This study examines lesbian, gay, and bisexual patients’ disclosure patterns of sexual orientation to health care providers. Using a semistructured interview format, researchers conducted interviews with 24 lesbian, gay, bisexual, and queer (LGBQ) adults about sexual orientation disclosure strategies. All interviews were transcribed and independently coded using thematic analysis. Results suggest that patient sexual orientation disclosure may be patient initiated and may occur to clarify or correct provider misinformation. Participants disclosed their orientation early in the medical visit during introductions, during small talk with the provider, and during the history-taking phase of the visit. Participants characterized sexual orientation disclosures as presented with minimal information, casually, and often indirectly.
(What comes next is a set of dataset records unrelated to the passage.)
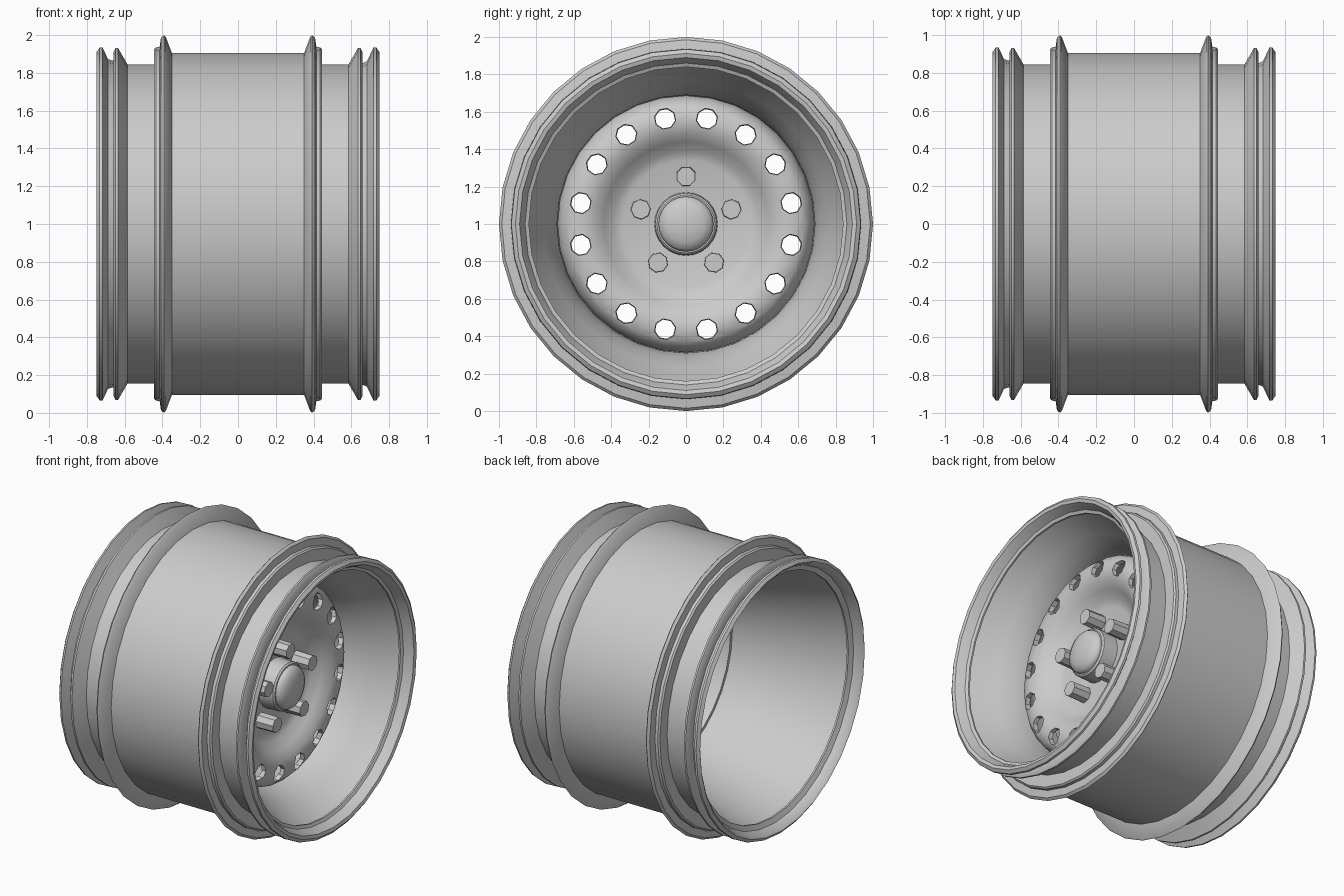
import bpy, bmesh, math
from mathutils import Matrix, Vector

if "Cube" in bpy.data.objects:
    bpy.data.objects.remove(bpy.data.objects["Cube"])

AXLE = Vector((0, 0, 1))


def finish(name, bm, angle=32):
    bmesh.ops.remove_doubles(bm, verts=bm.verts, dist=1e-5)
    bmesh.ops.recalc_face_normals(bm, faces=bm.faces)
    me = bpy.data.meshes.new(name)
    bm.to_mesh(me)
    bm.free()
    ob = bpy.data.objects.new(name, me)
    ob.location = AXLE
    bpy.context.collection.objects.link(ob)
    smooth(ob, angle)
    return ob


def smooth(ob, angle=32):
    bpy.ops.object.select_all(action='DESELECT')
    ob.select_set(True)
    bpy.context.view_layer.objects.active = ob
    bpy.ops.object.shade_smooth_by_angle(angle=math.radians(angle))


def revolve(name, profile, segs=32, closed=True, angle=32):
    """Turn (x, radius) points around the x axis."""
    bm = bmesh.new()
    rings = []
    for k in range(segs):
        a = 2 * math.pi * k / segs
        rings.append([bm.verts.new((x, r * math.sin(a), r * math.cos(a))) for x, r in profile])
    n = len(profile)
    for k in range(segs):
        p, q = rings[k], rings[(k + 1) % segs]
        for i in range(n if closed else n - 1):
            j = (i + 1) % n
            if profile[i][1] == 0 and profile[j][1] == 0:
                continue
            bm.faces.new((p[i], p[j], q[j], q[i]))
    return finish(name, bm, angle)


def cylinders(name, count, start, radius, r1, r2, x0, x1):
    """Ring of eight-sided pegs lying along x."""
    bm = bmesh.new()
    for k in range(count):
        a = start + 2 * math.pi * k / count
        pos = Matrix.Translation(((x0 + x1) / 2, radius * math.sin(a), radius * math.cos(a)))
        turn = Matrix.Rotation(-a, 4, 'X') @ Matrix.Rotation(math.pi / 2, 4, 'Y')
        spin = Matrix.Rotation(math.pi / 8, 4, 'Z')
        bmesh.ops.create_cone(bm, cap_ends=True, segments=8, radius1=r1, radius2=r2,
                              depth=x1 - x0, matrix=pos @ turn @ spin)
    return finish(name, bm)


# Rim barrel: outer side is symmetric, with paired flanges at each end
half = [(.35, .905), (.382, .99), (.392, 1.0), (.408, .985), (.415, .937), (.435, .935),
        (.445, .925), (.445, .845), (.585, .845), (.635, .932), (.648, .932), (.66, .91),
        (.66, .84), (.672, .84), (.718, .936), (.732, .934), (.748, .912)]
outer = [(-x, r) for x, r in reversed(half)] + half
# Inner side narrows to the disc and flares out again at the rear
inner = [(.742, .89), (.71, .872), (.62, .835), (.5, .765), (.4, .715), (.3, .69),
         (.1, .685), (-.05, .70), (-.25, .75), (-.5, .82), (-.68, .87), (-.74, .9)]
revolve("rim_barrel", outer + inner)

# Wheel disc with a raised outer band
front = [(.28, 0), (.28, .34), (.298, .39), (.345, .44), (.385, .49), (.40, .54), (.398, .59),
         (.38, .635), (.34, .67), (.28, .687), (.12, .687)]
back = [(.12, .665), (.27, .66), (.32, .645), (.355, .615), (.37, .58), (.372, .54), (.36, .505),
        (.32, .46), (.27, .405), (.25, .34), (.25, 0)]
disc = revolve("wheel_disc", front + back)

# Sixteen tapered vent holes cut through the band
cutter = cylinders("vent_cutter", 16, math.pi / 16, .575, .044, .063, .30, .43)
cutter.hide_render = True
mod = disc.modifiers.new("vents", 'BOOLEAN')
mod.object = cutter
mod.solver = 'EXACT'
bpy.context.view_layer.update()
cut = bpy.data.meshes.new_from_object(disc.evaluated_get(bpy.context.evaluated_depsgraph_get()))
disc.modifiers.clear()
disc.data = cut
bpy.data.objects.remove(cutter)
smooth(disc)

# Hub collar and domed cap
revolve("hub_collar", [(.27, .17), (.385, .165), (.395, .155), (.395, .14), (.27, .14)], 24)
revolve("hub_cap", [(.27, .147), (.405, .147), (.425, .135), (.443, .10), (.453, .05), (.456, 0)],
        24, closed=False, angle=40)

# Five wheel studs
cylinders("wheel_studs", 5, 0, .255, .055, .052, .27, .41)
Practical and theoretical implications are discussed.
ASJC Scopus subject areas
- Health(social science)